- More things happen online. School assignments, research, and even class instruction are happening online more. It is hard to tell any student to spend less time on their screen when so much of the world demands the use of computers for daily tasks.
Some in the gifted community say that not all screen time is equivalently spent. One way you might find an organic balance is to think about time spent producing versus consuming content online. For example, researching information on an advanced science topic, playing a world-building game like Minecraft, or writing a screenplay may take place on a computer but these activities engage a student’s critical thinking or other problem-solving skills. However, scrolling through social media, watching television, or playing Candy Crush are passive activities on which you might want to place more mindful limits.
Depending on why your student is engaging in long screen sessions may require different strategies to help them unplug more often. We have provided a few ideas below that we hope may help your family.
For off-task computer behavior, try browser organization. Set up two browsers on the computer, one just for school, like Chrome, and one for non-school activities, like Firefox. Preload the school browser with helpful website bookmarks and tabs like the school portal, a digital calendar, and educational resources. That way, students can open the browser and are where they need to be. Set a timer for a 25-minute focus period and then offer a 5-minute movement or snack break. In addition, set up blockers on tabs, so that they can’t access social media from 6 PM-11 PM. Two examples of blocker apps are StayFocusd and Circle with Disney.
For the whole family that needs to unplug a little more, try media agreements.Many families are discussing technology issues together and working to come up with solutions as a whole family. If you find there is more screen time at dinner than face time, perhaps it is something best tackled as a family. It is important that parents model the behavior that they would like to see in their children, such as limiting screen time.

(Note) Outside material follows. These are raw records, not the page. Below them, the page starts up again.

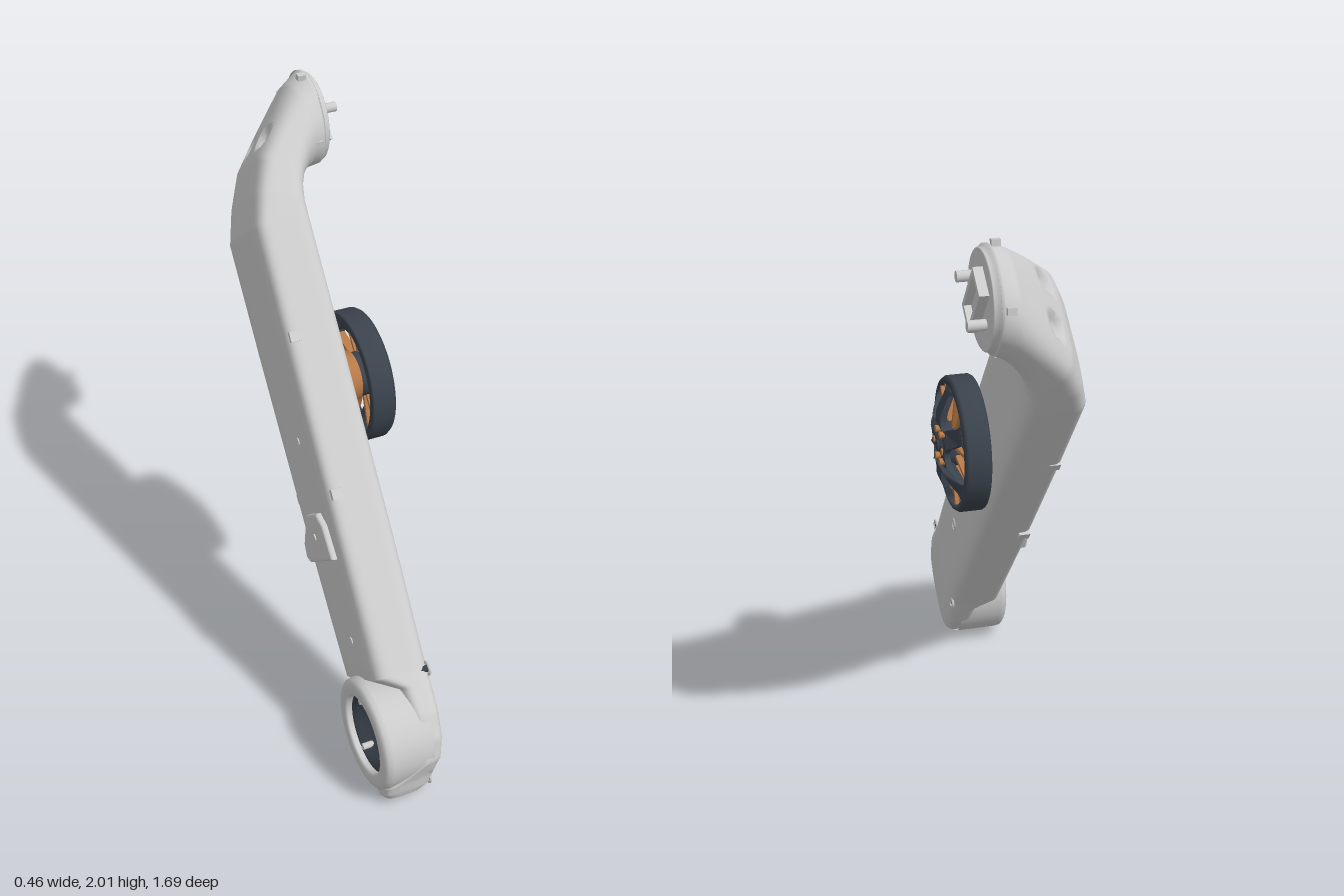
import * as THREE from 'three';

const grey = new THREE.MeshStandardMaterial({ color: 0xcccccc, side: THREE.DoubleSide });
const dark = new THREE.MeshStandardMaterial({ color: 0x3a424c, side: THREE.DoubleSide });
const copper = new THREE.MeshStandardMaterial({ color: 0xb87a48 });

function add(parent, name, geometry, material, x = 0, y = 0, z = 0) {
  const mesh = new THREE.Mesh(geometry, material);
  mesh.name = name;
  mesh.position.set(x, y, z);
  parent.add(mesh);
  return mesh;
}

// Cylinder lying along x, from x0 to x1
function rod(parent, name, r, x0, x1, y, z, material, sides = 32) {
  const g = new THREE.CylinderGeometry(r, r, x1 - x0, sides).rotateZ(-Math.PI / 2);
  return add(parent, name, g, material, (x0 + x1) / 2, y, z);
}

// Lathe profile of [radius, x] pairs around the x axis
function latheX(parent, name, profile, material, y, z, segments = 64) {
  const points = profile.map(([r, x]) => new THREE.Vector2(r, x));
  return add(parent, name, new THREE.LatheGeometry(points, segments).rotateZ(-Math.PI / 2), material, 0, y, z);
}

// Arm stations: inner x, inner y, outer x, outer y, +z edge, -z edge, roundness
const STATIONS = [
  [-0.085, -1.255, -0.20, -1.255, 0.03, -0.04, 3],
  [-0.055, -1.240, -0.215, -1.240, 0.05, -0.06, 4],
  [-0.030, -1.205, -0.215, -1.215, 0.08, -0.09, 4],
  [-0.012, -1.150, -0.11, -1.165, 0.146, -0.155, 4],
  [0.000, -1.080, -0.11, -1.080, 0.186, -0.187, 4],
  [0.008, -0.990, -0.11, -0.990, 0.197, -0.197, 4],
  [0.012, -0.890, -0.11, -0.890, 0.180, -0.190, 4.5],
  [0.015, -0.835, -0.19, -0.835, 0.174, -0.186, 5],
  [0.015, -0.350, -0.19, -0.350, 0.180, -0.192, 7],
  [0.015, 0.300, -0.19, 0.300, 0.188, -0.202, 7],
  [0.015, 0.720, -0.19, 0.720, 0.195, -0.208, 6],
  [0.018, 0.780, -0.155, 0.840, 0.195, -0.206, 5],
  [0.030, 0.825, -0.105, 0.960, 0.190, -0.200, 4],
  [0.050, 0.862, -0.040, 1.045, 0.184, -0.190, 3.2],
  [0.080, 0.893, 0.030, 1.130, 0.178, -0.178, 2.6],
  [0.110, 0.908, 0.085, 1.195, 0.174, -0.166, 2.2],
  [0.150, 0.913, 0.150, 1.239, 0.172, -0.154, 2],
];
const DIMPLES = [[-0.055, 1.03, 0.085], [-0.055, 1.03, -0.07]].map((p) => new THREE.Vector3(...p));

function armGeometry(around = 112, steps = 8) {
  const rings = [];
  for (let i = 0; i < STATIONS.length - 1; i++)
    for (let k = 0; k < steps; k++)
      rings.push(STATIONS[i].map((v, c) => THREE.MathUtils.lerp(v, STATIONS[i + 1][c], k / steps)));
  rings.push(STATIONS[STATIONS.length - 1]);
  const pos = [], index = [], centres = [];
  rings.forEach(([ix, iy, ox, oy, zp, zm, e], i) => {
    const mid = new THREE.Vector3((ix + ox) / 2, (iy + oy) / 2, (zp + zm) / 2);
    const n = new THREE.Vector3((ix - ox) / 2, (iy - oy) / 2, 0);
    centres.push(mid);
    for (let j = 0; j < around; j++) {
      const a = (j / around) * Math.PI * 2, c = Math.cos(a), s = Math.sin(a);
      const k = 1 / Math.pow(Math.abs(c) ** e + Math.abs(s) ** e, 1 / e);
      const p = mid.clone().addScaledVector(n, c * k);
      p.z += s * k * (zp - zm) / 2;
      // Finger recesses on the outside of the elbow
      for (const d of DIMPLES) {
        const q = p.distanceTo(d) / 0.045;
        if (q < 1) p.addScaledVector(n.clone().normalize(), 0.035 * Math.sqrt(1 - q * q));
      }
      pos.push(p.x, p.y, p.z);
      const b = i * around, m = (j + 1) % around;
      if (i < rings.length - 1)
        index.push(b + j, b + around + j, b + m, b + m, b + around + j, b + around + m);
    }
  });
  // End caps
  const start = pos.length / 3, last = (rings.length - 1) * around;
  for (const c of [centres[0], centres[centres.length - 1]]) pos.push(c.x, c.y, c.z);
  for (let j = 0; j < around; j++) {
    const m = (j + 1) % around;
    index.push(start, j, m, start + 1, last + m, last + j);
  }
  const g = new THREE.BufferGeometry();
  g.setAttribute('position', new THREE.Float32BufferAttribute(pos, 3));
  g.setIndex(index);
  g.computeVertexNormals();
  return g;
}

function buildArm() {
  const arm = new THREE.Group();
  arm.name = 'arm';
  add(arm, 'armShell', armGeometry(), grey);

  // Foot socket: pale collar around a dark conical recess
  latheX(arm, 'footCollar', [[0.198, -0.05], [0.198, -0.20], [0.195, -0.218], [0.184, -0.228], [0.17, -0.23],
    [0.145, -0.23], [0.138, -0.222], [0.138, -0.19]], grey, -1.023, -0.004);
  latheX(arm, 'footSocket', [[0.139, -0.205], [0.12, -0.205], [0.115, -0.185], [0.04, -0.125], [0, -0.125]],
    dark, -1.023, -0.004);
  for (let i = 0; i < 3; i++) {
    const a = (i / 3) * Math.PI * 2;
    rod(arm, 'socketScrew', 0.012, -0.21, -0.15, -1.023 + 0.112 * Math.cos(a), 0.112 * Math.sin(a), grey, 12);
  }

  // Round coupling face with plug frame and pins
  const cy = 1.076, cz = 0.009;
  latheX(arm, 'couplingFlange', [[0.163, 0.14], [0.163, 0.152], [0.153, 0.154], [0.153, 0.168], [0.149, 0.171], [0, 0.171]],
    grey, cy, cz);
  const frame = new THREE.Shape([[-0.05, -0.1], [0.05, -0.1], [0.05, 0.1], [-0.05, 0.1]].map((p) => new THREE.Vector2(...p)));
  frame.holes.push(new THREE.Path([[-0.035, -0.083], [0.035, -0.083], [0.035, 0.083], [-0.035, 0.083]].map((p) => new THREE.Vector2(...p))));
  const plug = add(arm, 'plugFrame', new THREE.ExtrudeGeometry(frame, { depth: 0.035, bevelEnabled: false }).rotateY(Math.PI / 2),
    grey, 0.166, cy, cz);
  plug.rotation.x = -0.16 + 0.32 * 0.5;
  add(arm, 'plugCore', new THREE.BoxGeometry(0.012, 0.15, 0.05), grey, 0.175, cy, cz);
  for (const side of [1, -1]) rod(arm, 'couplingPin', 0.017, 0.16, 0.228, cy + side * 0.001, cz + side * 0.084, grey, 20);
  for (let i = 0; i < 4; i++) {
    const a = Math.PI / 4 + (i * Math.PI) / 2;
    const tab = add(arm, 'couplingTab', new THREE.BoxGeometry(0.028, 0.02, 0.022), grey,
      0.122, cy + 0.165 * Math.cos(a), cz + 0.165 * Math.sin(a));
    tab.rotation.x = a;
  }

  // Raised pad on the outer face
  const pad = new THREE.Shape();
  const corners = [[0.10, -0.405], [0.09, -0.30], [0.06, -0.262], [-0.04, -0.262], [-0.14, -0.355], [-0.15, -0.395], [-0.13, -0.41]];
  pad.setFromPoints(corners.map(([z, y]) => new THREE.Vector2(z, y)));
  const padGeometry = new THREE.ExtrudeGeometry(pad, { depth: 0.015, bevelSize: 0.01, bevelThickness: 0.01, bevelSegments: 3 });
  add(arm, 'sidePad', padGeometry.rotateY(-Math.PI / 2), grey, -0.186, 0, 0);
  rod(arm, 'padScrew', 0.012, -0.216, -0.19, -0.33, 0, grey, 16);
  for (const y of [-0.7, 0.0]) rod(arm, 'outerScrew', 0.013, -0.194, -0.17, y, 0.03, grey, 16);

  // Screw cups on the inner face
  for (const [y, z, x] of [[-0.847, 0.16, 0.0], [-0.846, -0.162, 0.0], [-1.225, 0.01, -0.045], [-0.49, 0.0, 0.012]]) {
    add(arm, 'screwCup', new THREE.TorusGeometry(0.021, 0.005, 8, 24).rotateY(Math.PI / 2), grey, x + 0.002, y, z);
    rod(arm, 'screwHead', 0.013, x - 0.03, x + 0.003, y, z, dark, 6);
  }
  rod(arm, 'smallScrew', 0.013, 0, 0.018, -0.29, 0.002, grey, 16);

  // Clips along both long edges
  for (const y of [-0.2, 0.34])
    for (const [z, side] of [[0.181, 1], [-0.194, -1]])
      add(arm, 'edgeClip', new THREE.BoxGeometry(0.04, 0.035, 0.02), grey, -0.155, y, z + side * 0.002 * (y + 0.2));
  return arm;
}

function buildWheel() {
  const wheel = new THREE.Group();
  wheel.name = 'wheel';
  latheX(wheel, 'wheelRim', [[0.205, 0.042], [0.226, 0.042], [0.23, 0.048], [0.23, 0.118], [0.222, 0.13], [0.205, 0.13], [0.205, 0.042]],
    dark, 0, 0);

  // Dished front with six rounded windows
  const face = new THREE.Shape().absarc(0, 0, 0.222, 0, Math.PI * 2, false);
  const bolts = [];
  for (let i = 0; i < 6; i++) {
    const a = (i * Math.PI) / 3;
    const outline = [[0.092, -0.13], [0.145, -0.31], [0.193, -0.37], [0.205, -0.28], [0.207, 0],
      [0.205, 0.28], [0.193, 0.37], [0.145, 0.31], [0.092, 0.13]]
      .map(([r, t]) => new THREE.Vector3(r * Math.cos(a + t), r * Math.sin(a + t), 0));
    const curve = new THREE.CatmullRomCurve3(outline, true);
    face.holes.push(new THREE.Path(curve.getPoints(36).slice(0, -1).map((p) => new THREE.Vector2(p.x, p.y))));
    bolts.push(a);
  }
  const dish = new THREE.ExtrudeGeometry(face, { depth: 0.02, bevelEnabled: false, curveSegments: 48 });
  const p = dish.attributes.position;
  for (let i = 0; i < p.count; i++)
    p.setZ(i, p.getZ(i) + 0.148 - 0.45 * Math.max(0, Math.hypot(p.getX(i), p.getY(i)) - 0.12));
  dish.computeVertexNormals();
  add(wheel, 'wheelSpokes', dish.rotateY(Math.PI / 2), dark);

  // Hub, axle and bolts
  rod(wheel, 'axle', 0.087, 0.005, 0.07, 0, 0, copper, 48);
  rod(wheel, 'innerHub', 0.078, 0.06, 0.155, 0, 0, dark, 48);
  rod(wheel, 'hubNut', 0.02, 0.16, 0.174, 0, 0, dark, 6);
  for (const a of bolts) {
    rod(wheel, 'hubBolt', 0.012, 0.15, 0.172, 0.056 * Math.sin(a), 0.056 * Math.cos(a), copper, 12);
    // Paired copper bars behind each window
    for (const side of [-1, 1]) {
      const bar = new THREE.BoxGeometry(0.03, 0.14, 0.013);
      bar.translate(0.113, 0.138, 0).rotateX(a + Math.PI / 2 + side * 0.19);
      add(wheel, 'copperBar', bar, copper);
    }
  }
  wheel.position.set(0, 1.136, -0.106);
  return wheel;
}

export function createModel() {
  const model = new THREE.Group();
  model.name = 'leaningArmWithWheel';
  const arm = buildArm();
  arm.rotation.x = -0.684;
  arm.position.y = 1;
  model.add(arm, buildWheel());
  return model;
}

You might sit down together to create a media use agreement, such as the one from Common Sense Media or Healthy Children.
For the student looking for like-minded folks, find “IRL” options. Playing video games or watching movies can help us escape or connect with other like-minded people, so one way to replace these habits is by finding local options that provide the same kind of environment or activity. For example, if your student likes playing fantasy video games, they might want to volunteer for a Renaissance Faire or make an adventure of Geocaching. For fighting or action games, joining a student archery group might be a fun alternative.
Understanding the role screen time plays in your student’s life can help your family make decisions around what a reasonable limit might look like for them. While your student’s screen usage may look different than your own, it is helpful to set up collective goals like screen-free days for the whole household. If you find your family has created a great set of healthy limits but is having difficulty abiding to them, remember that working to find what is suitable for your family can take time.
We hope this article and the additional resources below help your student build their own set of strategies for healthy computer use!
- Managing Screen Time in Families: Part 1 by Lisa Van Gemert
- Screen Time = Screen Time by Julie Skolnick
- Media and Young Minds from the Council on Communications and Media
- Promote Social Skills: Step Away from the Screenby Dave Sylvestro, with Eve Kessler, Esq.
- The Art of Screen Time by Anya Kamenetz
- Screenagers Movie by Delaney Ruston
- 10 Strategies to Limit Your Teen’s Screen Time by Amy Morin, LCSW